And perhaps most interestingly, McKuen used his music in political ways. When singer and Florida Citrus Commission spokesperson Anita Bryant began her infamous tirade against homosexuality, McKuen premiered his song "Don’t Drink The Orange Juice" at a concert in Miami. The lyrics:
I go to Florida a lot because the weather’s nice and hot.
There’s lots of girls and lots of boys,
Lots of Jews and lots of Goy’s,
Lots of Straights and lots of Gays
Yes they get off in many ways.
But Don’t Drink The Orange Juice, I beg you please
Don’t Drink The Orange Juice, I beg you please.
Don’t Drink The Orange Juice, I beg you please
It might lead to all kinds of insanities.
McKuen became an early public crusader for gay rights at that performance. He later wrote to a fan that he heard the song was a major factor in Bryant losing her citrus gig. “I wasn't after anyone's job,” he said, “but I believe in confronting and attacking hate speech and action whenever and wherever it's practiced.”

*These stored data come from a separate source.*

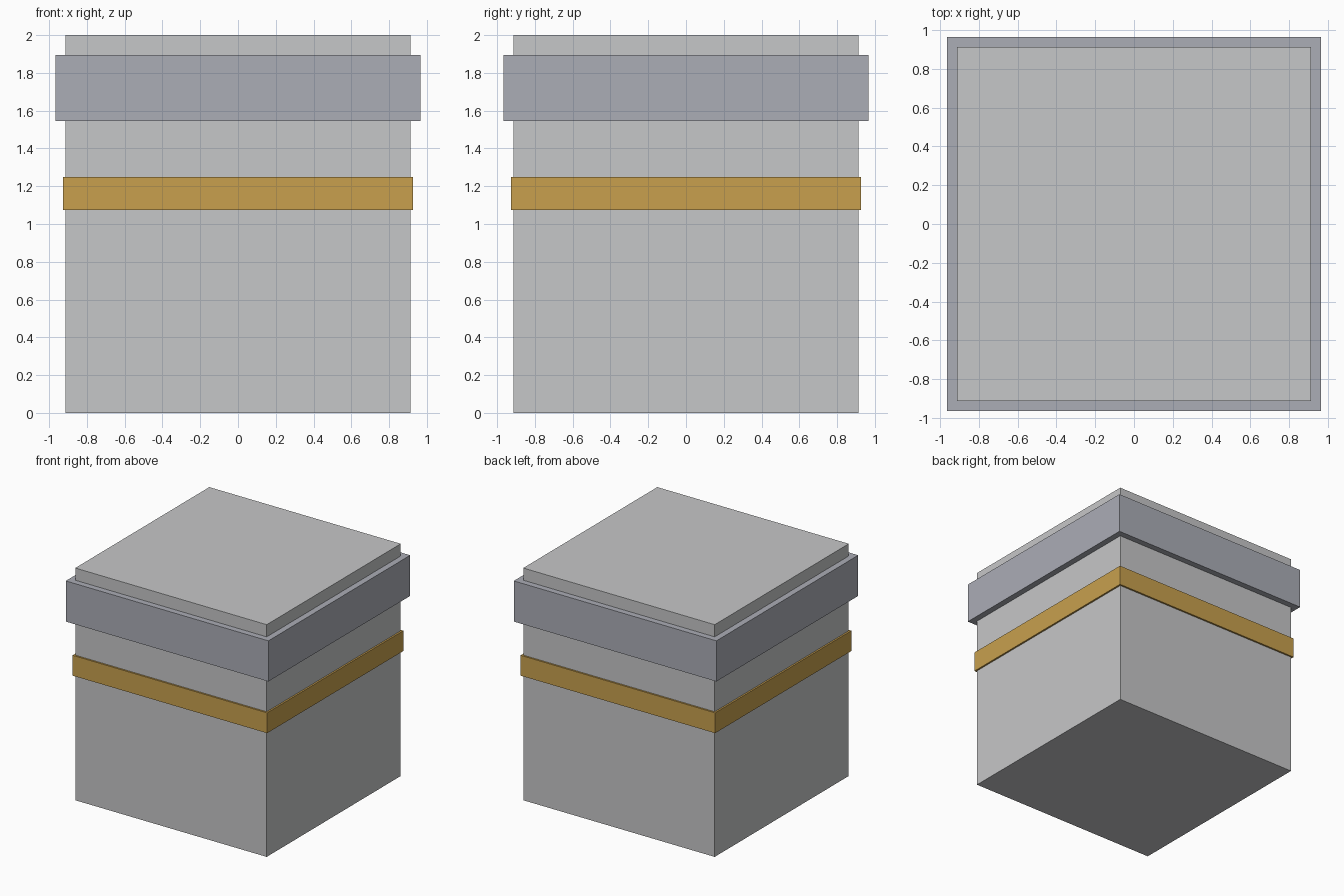
import bpy

cube = bpy.data.objects.get("Cube")
if cube:
    bpy.data.objects.remove(cube, do_unlink=True)


def make_material(name, rgb):
    mat = bpy.data.materials.new(name)
    mat.use_nodes = True
    color = (*rgb, 1.0)
    mat.diffuse_color = color
    mat.node_tree.nodes["Principled BSDF"].inputs["Base Color"].default_value = color
    return mat


def add_block(name, half_width, bottom, top, mat):
    """Square block centred on the z axis, spanning bottom to top."""
    bpy.ops.mesh.primitive_cube_add(size=1, location=(0, 0, (bottom + top) / 2))
    block = bpy.context.object
    block.name = name
    block.scale = (2 * half_width, 2 * half_width, top - bottom)
    bpy.ops.object.transform_apply(location=False, rotation=False, scale=True)
    block.data.materials.append(mat)
    return block


light_grey = make_material("light grey", (0.565, 0.571, 0.578))
blue_grey = make_material("blue grey", (0.407, 0.418, 0.468))
gold = make_material("gold", (0.578, 0.352, 0.076))

# Main block
add_block("pillar_body", 0.912, 0.0, 2.0, light_grey)

# Bands wrapped around the block
add_block("upper_collar", 0.965, 1.545, 1.895, blue_grey)
add_block("gold_band", 0.927, 1.075, 1.25, gold)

Actor: Of all his professions, McKuen seems to have had the least to say about this one. There are 11 acting credits on IMDB, mostly from the 1950s, and he’s done voicework too: He was in both The Little Mermaid (in an unnamed capacity) and its spinoff TV cartoon. He also served some time as a Hollywood Square alongside Suzanne Somers and Vincent Price.
Lumberjack: McKuen’s first poem was published while he was a young lumberjack in Oregon, but he kept that fact from his co-workers, who he feared would think he was a sissy. In a 1971 interview, McKuen told Roger Ebert that the job was dangerous work. “Of course, now I couldn't think of being a lumberjack,” he added. “The thought of cutting down a tree, when there are so few trees left..."
Cowboy: Cowboys are an occasional motif in McKuen’s poems and lyrics, but he discussed his rodeo past more thoroughly in 1976’s Finding My Father: One Man’s Search for Identity. In his first book of prose, McKuen claimed that he never was a real cowboy, that he was just pretending, “Filling up the days and nights until something happened.” Still, he broke both of his legs during his stint. Bulldogging was his specialty.
Most Sensitive and Unique Human Being: Not knowing McKuen personally, I can’t really comment on this one, but I will point out that McKuen has been publicly answering questions from fans on the regular since 1998. The replies are posted to rodmckuen.com, where daily updates also feature thoughts, poems from his bibliography, and more.
Susan Cohen decided to leave her career in journalism to go back to school — for journalism. She's still not sure if she made a mistake. Visit susanjcohen.com to learn more about her.